It was a short and relatively quiet week for insurance stocks, but some life insurers got clarity around a Department of Labor rule exemption.
The SNL Insurance Index declined 0.56% to 855.83 for the week ended Jan. 19, and the S&P 500 fell 0.48% to 2,263.69.
Sandler O'Neill + Partners analyst John Barnidge said the most notable development in the life insurance space this week was the Department of Labor's proposal of an exemption for certain independent marketing organizations, which can now use a best interest contract exemption from the DOL rule when selling certain annuity products. The rule is not applicable to all such marketing organizations, however. Insurance intermediaries must have annual fixed-annuity contract sales that average at least $1.5 billion in premiums over the last three years in order to qualify.
The newly proposed rule gets rid of some of the uncertainty around how independent marketing organizations would function under the DOL rule, Barnidge said. He said the news provides some "relief" for companies selling primarily fixed-index annuities through independent agent channels.
Barnidge specifically named American Equity Investment Life Holding Co. and Fidelity & Guaranty Life, which sell mostly in those channels, as beneficiaries of the clarity provided by the proposed exemption.
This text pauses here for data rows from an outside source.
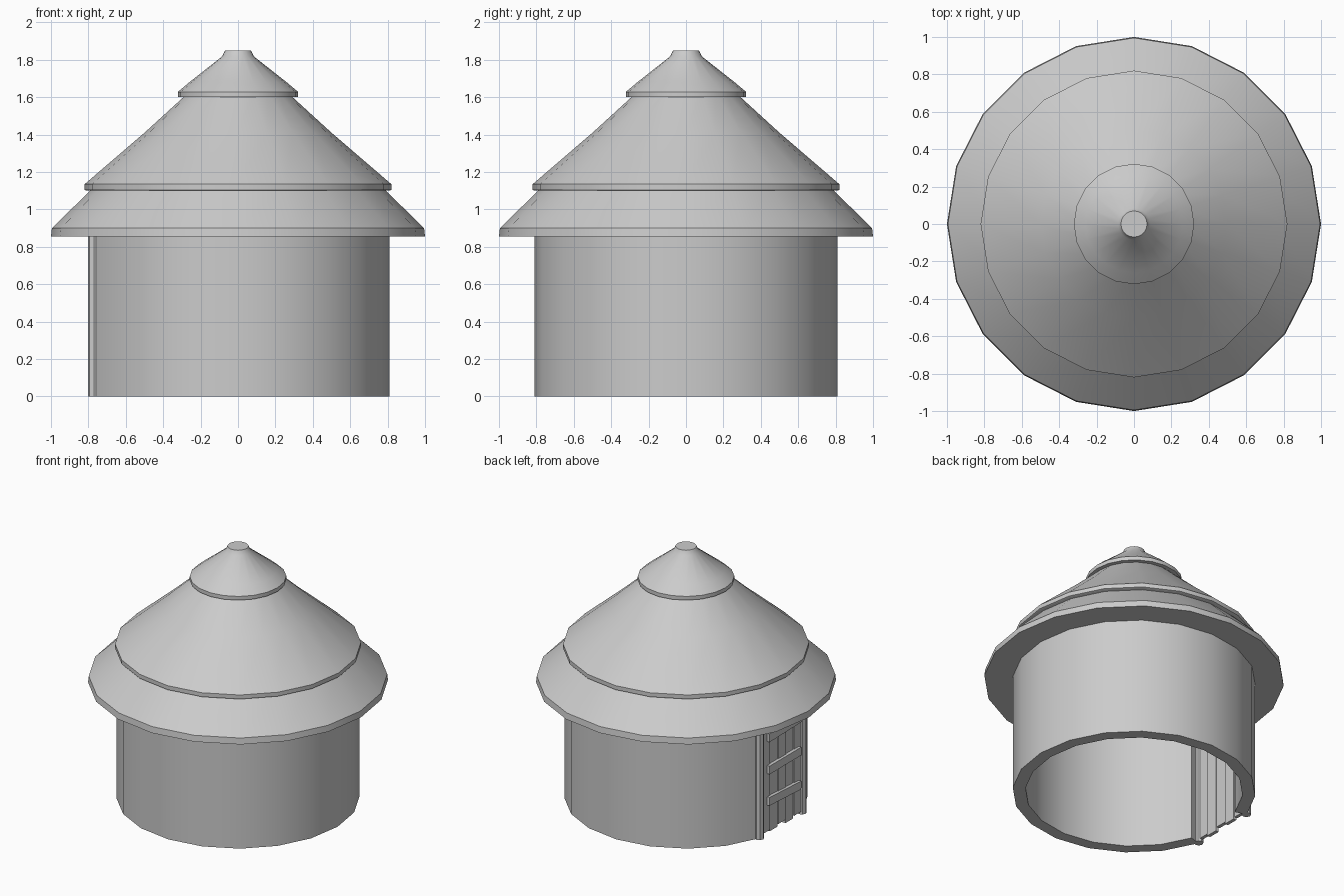
import bpy, bmesh, math
from math import radians, cos, sin

if "Cube" in bpy.data.objects:
    bpy.data.objects.remove(bpy.data.objects["Cube"])

SIDES = 20
STEP = 360 / SIDES


def finish(name, bm, smooth=True):
    bmesh.ops.recalc_face_normals(bm, faces=bm.faces)
    me = bpy.data.meshes.new(name)
    bm.to_mesh(me)
    bm.free()
    ob = bpy.data.objects.new(name, me)
    bpy.context.collection.objects.link(ob)
    if smooth:
        bpy.ops.object.select_all(action='DESELECT')
        ob.select_set(True)
        bpy.context.view_layer.objects.active = ob
        bpy.ops.object.shade_smooth_by_angle(angle=radians(30))
    return ob


def turned(name, profile, sides=SIDES, centre=(0, 0)):
    """Closed solid of revolution from (radius, z) points, bottom to top."""
    bm = bmesh.new()
    rings = [[bm.verts.new((centre[0] + r * cos(radians(360 / sides * i)),
                            centre[1] + r * sin(radians(360 / sides * i)), z))
              for i in range(sides)] for r, z in profile]
    for a, b in zip(rings, rings[1:]):
        for i in range(sides):
            j = (i + 1) % sides
            bm.faces.new((a[i], a[j], b[j], b[i]))
    bm.faces.new(rings[0])
    bm.faces.new(rings[-1])
    return finish(name, bm)


def box(name, centre, size, tilt=0):
    bm = bmesh.new()
    bmesh.ops.create_cube(bm, size=1)
    bmesh.ops.scale(bm, vec=size, verts=bm.verts)
    ob = finish(name, bm, smooth=False)
    ob.location = centre
    ob.rotation_euler.x = radians(tilt)
    return ob


# Round wall with thickness, two facets left open on the -x side for the door
R_OUT, R_IN, WALL_TOP = 0.81, 0.725, 0.86
bm = bmesh.new()
section = [(R_OUT, 0), (R_OUT, WALL_TOP), (R_IN, WALL_TOP), (R_IN, 0)]
loops = []
for i in range(-9, 10):
    a = radians(i * STEP)
    loops.append([bm.verts.new((r * cos(a), r * sin(a), z)) for r, z in section])
for p, q in zip(loops, loops[1:]):
    for k in range(4):
        m = (k + 1) % 4
        bm.faces.new((p[k], q[k], q[m], p[m]))
bm.faces.new(loops[0])
bm.faces.new(loops[-1])
finish("round_wall", bm)

# Three overlapping thatch tiers, the last ending in a small flat tip
turned("roof_lower_tier", [(1.0, 0.855), (0.995, 0.90), (0.77, 1.12)])
turned("roof_middle_tier", [(0.81, 1.10), (0.82, 1.105), (0.82, 1.135),
                            (0.50, 1.41), (0.27, 1.62)])
turned("roof_top_tier", [(0.322, 1.60), (0.322, 1.628), (0.26, 1.68),
                         (0.085, 1.818), (0.07, 1.85)])

# Door posts
DOOR_X = -0.77
for side, label in ((1, "left"), (-1, "right")):
    turned("door_post_" + label, [(0.032, 0), (0.032, 0.86)], 8,
           (DOOR_X, side * 0.247))

# Door planks with uneven feet
feet = [0.02, 0.0, 0.03, 0.01, 0.025]
width = 0.46 / len(feet)
for i, z0 in enumerate(feet):
    y = -0.23 + width * (i + 0.5)
    x = DOOR_X + (0.006 if i % 2 else 0.0)
    box(f"door_plank_{i + 1}", (x, y, (z0 + 0.86) / 2),
        (0.025, width - 0.003, 0.86 - z0))

# Door cross rails
for i, (z, tilt) in enumerate(((0.24, 3), (0.48, 0), (0.72, -1))):
    box(f"door_rail_{i + 1}", (DOOR_X - 0.02, -0.01, z), (0.025, 0.37, 0.06), tilt)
American Equity's stock actually fell 1.31% for the week after it reported disappointing fourth-quarter 2016 sales figures. Barnidge said the company's sales results, released Jan. 13, were not particularly surprising given the "chilling effect" the DOL rule had in the latter half of 2016, even though it is not yet fully implemented.
Looking ahead at 2017 expectations for life insurers in particular, there should be more good news than bad, according to the Sandler analyst. Barnidge said the recent rise in interest rates is probably enough to boost their earnings. While life insurance stocks have not performed as well as financials like banks since the November 2016 presidential election, they have attractive valuations compared to historic multiples, he said.
Three big life writers all finished the week lower. Shares of MetLife Inc. lost 0.53%, declining to $54.02; Prudential Financial Inc. fell 0.45% to $104.76; and Lincoln National Corp. decreased 0.77% to $66.69.
Sandler O'Neill's Paul Newsome said there was not much news that moved property and casualty stocks during the week. Progressive Corp. gained 0.36% to $36.38 and Travelers Cos. Inc. rose 0.80% to $117.99.
Reuters on Jan. 19, citing "people familiar with the matter," reported that Aon plc is in "advanced talks" to sell its benefits outsourcing business to private equity firm Clayton Dubilier & Rice LLC for $4.5 billion. Aon's stock fell 0.89% during the week to $112.28. In an interview, Newsome said there is not yet enough information about the sale to assess its impact on Aon's stock.
On the earnings front, UnitedHealth Group Inc. reported fourth-quarter 2016 earnings from operations of $3.54 billion. That is up from $2.47 billion in the year-ago quarter. The managed care company's stock fell 1.92% to $158.70 for the week.